President Trump has come into office with a tall order at hand, one of many, to restore faith in our ability to retire on time…. or at least come close.

But unfortunately, the reality is that the numbers aren’t in his favor… or ours.

A 2015 study by the Transamerica Center for Retirement Studies should serve as a good reality check for the state of retirement in the U.S.

According to this study, Americans believe they need $600,000 for their retirement.

Now, given that those who reach retirement age can expect to live another 20 years, this number seems reasonable.

But here’s the problem: almost no one saves that much money.

The same study reports that older workers (those at least 50 years old) have a median retirement savings of just 135,000.

That’s less than 25% of what they think they’ll need to enjoy their golden years!

Even if this $135,000 was saved by the age of 50, they would still need a combined savings and growth of $465,000 over the next 17 years to reach $600,000 by the time they could draw full Social Security benefits.

To reach this goal, they would have to contribute $11,000 into their retirement accounts every year and earn 6% on their dollars.

These are quite lofty numbers for someone nearing retirement.

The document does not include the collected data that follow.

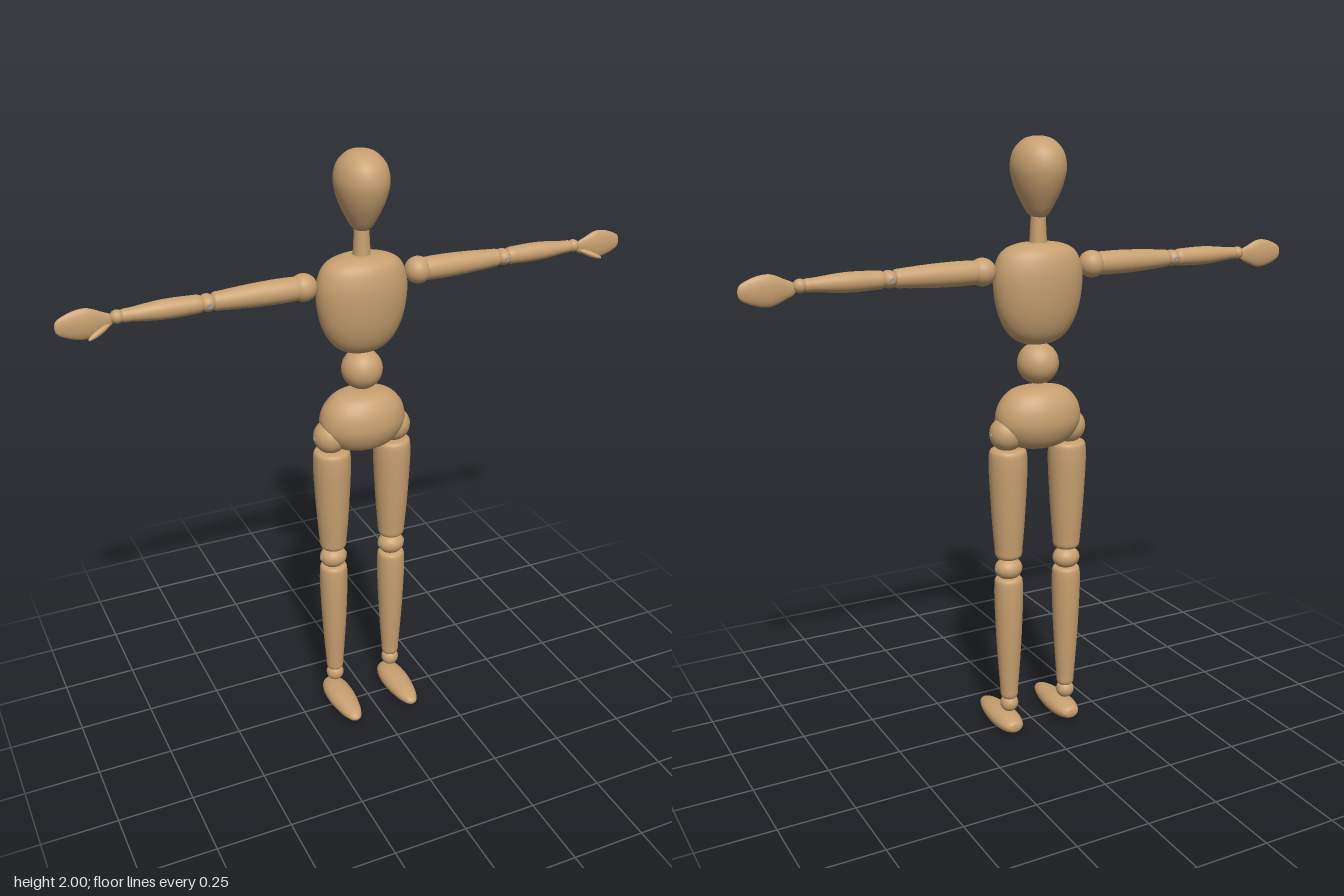
import * as THREE from 'three';
import { mergeVertices } from 'three/addons/utils/BufferGeometryUtils.js';

const Z = -0.046; // depth of the body axis

// Smooth turned solid from [radius, height] points, listed bottom to top
function turned(points) {
  const curve = new THREE.CatmullRomCurve3(points.map(([r, y]) => new THREE.Vector3(r, y, 0)));
  const profile = curve.getPoints((points.length - 1) * 5).map(p => new THREE.Vector2(Math.max(0, p.x), p.y));
  profile[0].x = profile[profile.length - 1].x = 0;
  return new THREE.LatheGeometry(profile, 36);
}

// Tapered limb with rounded ends, running along y from 0 to length
function limb(length, r0, rMid, r1) {
  return turned([
    [0, 0], [r0 * 0.7, 0.001], [r0 * 0.92, 0.01], [r0, 0.04],
    [rMid, length / 2],
    [r1, length - 0.03], [r1 * 0.92, length - 0.007], [r1 * 0.7, length - 0.001], [0, length],
  ]);
}

export function createModel() {
  const model = new THREE.Group();
  model.name = 'jointedFigure';
  const wood = new THREE.MeshStandardMaterial({ color: 0xc8a070 });
  wood.name = 'wood';
  const metal = new THREE.MeshStandardMaterial({ color: 0x9a9fa6 });
  metal.name = 'pin metal';

  function add(parent, name, geometry, x, y, z, material = wood) {
    const mesh = new THREE.Mesh(geometry, material);
    mesh.name = name;
    mesh.position.set(x, y, z);
    parent.add(mesh);
    return mesh;
  }
  const ball = (parent, name, r, x, y, z = Z) =>
    add(parent, name, new THREE.SphereGeometry(r, 32, 20), x, y, z);
  // Small pin lying along x or z
  function pin(parent, axis, length, x, y) {
    const mesh = add(parent, 'jointPin', new THREE.CylinderGeometry(0.007, 0.007, length, 12), x, y, Z, metal);
    if (axis === 'x') mesh.rotation.z = Math.PI / 2;
    else mesh.rotation.x = Math.PI / 2;
  }

  // Head and neck
  add(model, 'head', turned([
    [0, 1.75], [0.025, 1.757], [0.055, 1.805], [0.077, 1.86], [0.085, 1.91],
    [0.074, 1.957], [0.045, 1.989], [0.02, 1.998], [0, 2],
  ]), 0, 0, Z).scale.z = 1.18;
  add(model, 'neck', new THREE.CylinderGeometry(0.022, 0.029, 0.13, 28), 0, 1.725, Z);

  // Chest and waist ball
  add(model, 'chest', turned([
    [0, 1.355], [0.055, 1.358], [0.1, 1.388], [0.135, 1.45], [0.152, 1.54],
    [0.148, 1.6], [0.125, 1.648], [0.075, 1.672], [0, 1.676],
  ]), 0, 0, Z).scale.z = 0.64;
  ball(model, 'waistBall', 0.068, 0, 1.29);

  // Pelvis, trimmed at the sides to seat the hip balls
  let pelvis = turned([
    [0, 1.012], [0.06, 1.015], [0.11, 1.036], [0.14, 1.075], [0.148, 1.11],
    [0.136, 1.16], [0.1, 1.2], [0.06, 1.213], [0, 1.216],
  ]);
  const p = pelvis.attributes.position;
  for (let i = 0; i < p.count; i++) {
    const limit = 0.1 + Math.max(0, p.getY(i) - 1.02) * 0.5;
    p.setX(i, THREE.MathUtils.clamp(p.getX(i), -limit, limit));
  }
  pelvis.deleteAttribute('uv');
  pelvis.deleteAttribute('normal');
  pelvis = mergeVertices(pelvis);
  pelvis.computeVertexNormals();
  add(model, 'pelvis', pelvis, 0, 0, Z).scale.z = 0.71;

  for (const s of [-1, 1]) {
    const side = s > 0 ? 'left' : 'right';

    // Arm, stretched out sideways
    const arm = new THREE.Group();
    arm.name = side + 'Arm';
    model.add(arm);
    const armY = 1.595;
    const along = (name, geometry, x, y = armY) => {
      const mesh = add(arm, name, geometry, s * x, y, Z);
      mesh.rotation.z = -s * Math.PI / 2;
      return mesh;
    };
    ball(arm, 'shoulderBall', 0.044, s * 0.196, armY);
    along('upperArm', limb(0.285, 0.038, 0.037, 0.03), 0.205);
    ball(arm, 'elbow', 0.027, s * 0.505, armY).scale.z = 1.25;
    pin(arm, 'z', 0.07, s * 0.505, armY);
    along('forearm', limb(0.25, 0.029, 0.03, 0.021), 0.518);
    ball(arm, 'wristBall', 0.021, s * 0.777, armY);
    along('hand', turned([
      [0, 0], [0.015, 0.003], [0.029, 0.03], [0.046, 0.07], [0.046, 0.1],
      [0.036, 0.135], [0.019, 0.164], [0, 0.17],
    ]), 0.79, 1.588).scale.z = 0.36;
    const thumb = ball(arm, 'thumb', 1, s * 0.837, 1.563, -0.026);
    thumb.scale.set(0.009, 0.041, 0.009);
    thumb.quaternion.setFromUnitVectors(
      new THREE.Vector3(0, 1, 0), new THREE.Vector3(s * 0.073, -0.03, 0.028).normalize());

    // Leg
    const leg = new THREE.Group();
    leg.name = side + 'Leg';
    model.add(leg);
    const x = s * 0.11;
    ball(leg, 'hipBall', 0.057, s * 0.114, 1.068);
    pin(leg, 'x', 0.02, s * 0.163, 1.068);
    add(leg, 'thigh', limb(0.38, 0.047, 0.058, 0.063), x, 0.64, Z);
    ball(leg, 'knee', 1, x, 0.604).scale.set(0.047, 0.038, 0.043);
    pin(leg, 'x', 0.096, x, 0.604);
    add(leg, 'shin', limb(0.445, 0.031, 0.043, 0.048), x, 0.13, Z);
    ball(leg, 'ankleBall', 0.031, x, 0.11);
    const foot = add(leg, 'foot', turned([
      [0, -0.1], [0.025, -0.094], [0.042, -0.06], [0.048, 0], [0.043, 0.06],
      [0.031, 0.115], [0.016, 0.145], [0, 0.152],
    ]), x, 0.035, 0);
    foot.rotation.x = Math.PI / 2;
    foot.scale.z = 0.7;
  }
  return model;
}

If you think the retirement savings of workers 50 years and older are unimpressive, you should see the numbers reported by current retirees.

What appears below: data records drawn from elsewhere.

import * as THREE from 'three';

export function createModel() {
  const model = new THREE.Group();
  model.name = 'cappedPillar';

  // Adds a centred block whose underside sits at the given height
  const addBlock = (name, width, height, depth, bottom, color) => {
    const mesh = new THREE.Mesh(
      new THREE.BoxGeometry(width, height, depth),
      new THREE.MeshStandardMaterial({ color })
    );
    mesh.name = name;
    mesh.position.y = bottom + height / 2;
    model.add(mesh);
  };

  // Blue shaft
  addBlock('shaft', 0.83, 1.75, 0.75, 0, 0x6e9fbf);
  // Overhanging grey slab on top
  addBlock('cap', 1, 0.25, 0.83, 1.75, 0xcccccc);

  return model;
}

We dive deeper into these figures, looking at why people are reporting such modest nest eggs, to gain perspective on the future of the retirement landscape in our latest infographic: How Will Trump Restore the Dream of the Golden Years?





Follow me on Twitter @RJHSDent

Rodney Johnson
Rodney Johnson works closely with Harry Dent to study how people spend their money as they go through predictable stages of life, how that spending drives our economy and how you can use this information to invest successfully in any market. Rodney began his career in financial services on Wall Street in the 1980s with Thomson McKinnon and then Prudential Securities. He started working on projects with Harry in the mid-1990s. He’s a regular guest on several radio programs such as America’s Wealth Management, Savvy Investor Radio, and has been featured on CNBC, Fox News and Fox Business’s “America’s Nightly Scorecard, where he discusses economic trends ranging from the price of oil to the direction of the U.S. economy. He holds degrees from Georgetown University and Southern Methodist University.